Remember what it was like when you were first married and you wanted to know everything you could about your spouse’s innermost thoughts? It may have been a while since you had those kinds of conversations. Now is the time to reach out and communicate that way again.

One of the first crucial goals of couples’ therapy is to learn how to communicate in a healthy way that your spouse can understand. We all have different filters that color the words we hear, and we may use destructive words when we’re upset. It’s time to get honest. If that sounds scary, the counselor’s office can be a safe place.

Put Some Action Behind Your Words

Talk without action may not be enough to save your marriage. Particularly when your relationship has suffered from infidelity or other deep rifts, talk can seem cheap. Back up your intention to save your marriage with concrete actions. Spend time with your spouse, pursuing their interests even if the activity isn’t your personal favorite.

Maybe your spouse is a big sports fan and would love a day at a Houston Astros baseball game. Or your spouse loves the excitement of bustling, thriving neighborhoods, and would love to have dinner in Montrose. Love is not just words, but sacrifice. Think of different ways you can express your desire to sacrifice for your spouse.

What is your relationship attachment style? Take this quiz and find out.

Establish Common Ground

You and your spouse need to talk through where you stand on the issues in your broken marriage. Do you both agree on the biggest problems? If you think the biggest issue is your lack of unity on parenting or financial matters, but your spouse thinks you aren’t having enough sex, those all need to be addressed. Even worse, maybe one of you believes your marriage is doomed, while the other thinks everything is fine. (Believe it or not, it happens!) You both need to lay all your cards on the table.

Resolve to Fight Fair

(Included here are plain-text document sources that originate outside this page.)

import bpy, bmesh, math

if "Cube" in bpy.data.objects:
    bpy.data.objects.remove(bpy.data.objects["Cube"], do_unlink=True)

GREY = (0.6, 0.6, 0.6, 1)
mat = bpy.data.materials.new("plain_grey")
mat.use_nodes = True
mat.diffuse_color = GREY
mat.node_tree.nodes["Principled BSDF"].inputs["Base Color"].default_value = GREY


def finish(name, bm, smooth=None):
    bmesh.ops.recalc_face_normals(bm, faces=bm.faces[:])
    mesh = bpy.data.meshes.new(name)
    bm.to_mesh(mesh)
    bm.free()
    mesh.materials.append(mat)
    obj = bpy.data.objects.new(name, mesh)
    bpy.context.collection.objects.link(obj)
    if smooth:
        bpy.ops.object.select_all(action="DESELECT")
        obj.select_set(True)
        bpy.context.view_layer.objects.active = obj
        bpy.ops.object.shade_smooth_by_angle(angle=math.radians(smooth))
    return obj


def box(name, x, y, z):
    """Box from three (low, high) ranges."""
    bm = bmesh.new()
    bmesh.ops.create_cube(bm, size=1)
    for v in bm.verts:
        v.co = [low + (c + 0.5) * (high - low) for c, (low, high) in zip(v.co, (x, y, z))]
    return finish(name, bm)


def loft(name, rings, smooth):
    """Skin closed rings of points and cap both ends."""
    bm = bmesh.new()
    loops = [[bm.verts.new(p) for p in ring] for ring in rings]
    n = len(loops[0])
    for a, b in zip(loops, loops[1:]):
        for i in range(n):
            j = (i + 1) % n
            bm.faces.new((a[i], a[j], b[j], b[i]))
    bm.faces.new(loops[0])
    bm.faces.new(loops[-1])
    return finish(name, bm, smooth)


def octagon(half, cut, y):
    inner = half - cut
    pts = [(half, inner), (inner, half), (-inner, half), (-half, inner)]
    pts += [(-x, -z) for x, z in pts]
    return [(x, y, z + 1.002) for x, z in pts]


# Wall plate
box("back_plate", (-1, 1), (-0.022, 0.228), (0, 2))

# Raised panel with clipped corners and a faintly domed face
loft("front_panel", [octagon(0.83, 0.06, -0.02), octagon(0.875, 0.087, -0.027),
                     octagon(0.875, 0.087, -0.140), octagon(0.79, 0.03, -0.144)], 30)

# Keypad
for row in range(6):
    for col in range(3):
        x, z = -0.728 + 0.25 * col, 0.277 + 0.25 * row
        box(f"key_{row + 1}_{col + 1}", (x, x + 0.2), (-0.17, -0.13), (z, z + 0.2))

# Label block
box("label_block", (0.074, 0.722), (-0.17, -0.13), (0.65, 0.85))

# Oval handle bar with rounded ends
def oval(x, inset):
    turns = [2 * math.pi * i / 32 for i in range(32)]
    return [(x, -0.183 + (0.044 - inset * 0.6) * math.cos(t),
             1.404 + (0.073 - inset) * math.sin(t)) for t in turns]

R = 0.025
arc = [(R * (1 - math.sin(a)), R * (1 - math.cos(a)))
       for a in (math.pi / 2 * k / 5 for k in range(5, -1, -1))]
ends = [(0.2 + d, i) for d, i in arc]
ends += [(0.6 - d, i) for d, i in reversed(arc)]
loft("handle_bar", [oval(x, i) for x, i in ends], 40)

Having a marriage in which you never fight may sound good, but it’s not realistic. It’s not even a good goal since facing and resolving disagreements can bring you closer together. But you owe it to yourself and your spouse to agree to fight fair. That means no bringing up the time he lost a job five years ago or the way she tells her annoying family too much. Keep your arguments focused on facts based in the present or very recent past.

Similarly, if you’ve already decided that you’re committed to working to fix your broken marriage no matter what, resolve not to bring up the “D” word (divorce). Threatening divorce—even if your marriage feels really hopeless in that moment—introduces an element of doubt and instability into your marriage. If you’re really determined not to get divorced, don’t let yourself even go there.

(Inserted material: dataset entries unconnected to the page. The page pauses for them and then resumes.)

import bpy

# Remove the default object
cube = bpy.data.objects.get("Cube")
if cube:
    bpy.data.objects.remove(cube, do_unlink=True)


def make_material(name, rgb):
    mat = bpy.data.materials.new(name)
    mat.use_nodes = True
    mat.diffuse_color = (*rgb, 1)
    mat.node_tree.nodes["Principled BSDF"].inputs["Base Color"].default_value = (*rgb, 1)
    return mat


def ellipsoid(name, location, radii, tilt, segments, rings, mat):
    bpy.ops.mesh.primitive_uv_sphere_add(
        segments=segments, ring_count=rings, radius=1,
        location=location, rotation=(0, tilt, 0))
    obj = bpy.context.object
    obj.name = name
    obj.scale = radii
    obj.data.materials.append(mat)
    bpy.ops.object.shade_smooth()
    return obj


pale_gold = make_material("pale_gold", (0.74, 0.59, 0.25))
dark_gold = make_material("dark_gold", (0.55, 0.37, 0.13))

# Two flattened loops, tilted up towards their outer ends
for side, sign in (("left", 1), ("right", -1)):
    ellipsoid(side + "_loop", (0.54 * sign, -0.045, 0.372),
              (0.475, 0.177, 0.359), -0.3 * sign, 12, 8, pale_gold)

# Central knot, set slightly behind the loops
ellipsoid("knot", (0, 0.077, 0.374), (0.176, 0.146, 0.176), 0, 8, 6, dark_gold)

Don’t Be Afraid to Ask for Help

Modern society is lonelier than ever. All across Houston and the suburbs, thousands of families are struggling with all types of issues. From financial worries to out-of-control teens to broken marriages, everyone feels like they’re going through their problems alone. Don’t be afraid to ask for help.

Talk to your friends and family. Be honest that you’re going through a hard time. Obviously, you want to choose the right audience and the appropriate amount of detail to share, but pretending everything’s fine when it isn’t, only hurts you. Making an appointment for couples’ therapy can be one of your first steps toward reaching out. Give us a call to schedule an appointment at 832-559-2622 or schedule an appointment online.

Rachel Eddins, M.Ed., LPC-S, CGP on Twitter
Rachel Eddins, M.Ed., LPC-S, CGP
Rachel’s passion is to help people discover their personal gifts and strengths to achieve self-acceptance, create a healthy relationship with food, mind and body, and find meaning and fulfillment in work and life roles. She helps people create nurturance and healing from within to restore balance and enoughness and overcome binge eating, emotional eating, anxiety, depression and lack of career fulfillment.

Sign up to be notified of group and workshop dates.

Tags: ,


Comments are closed.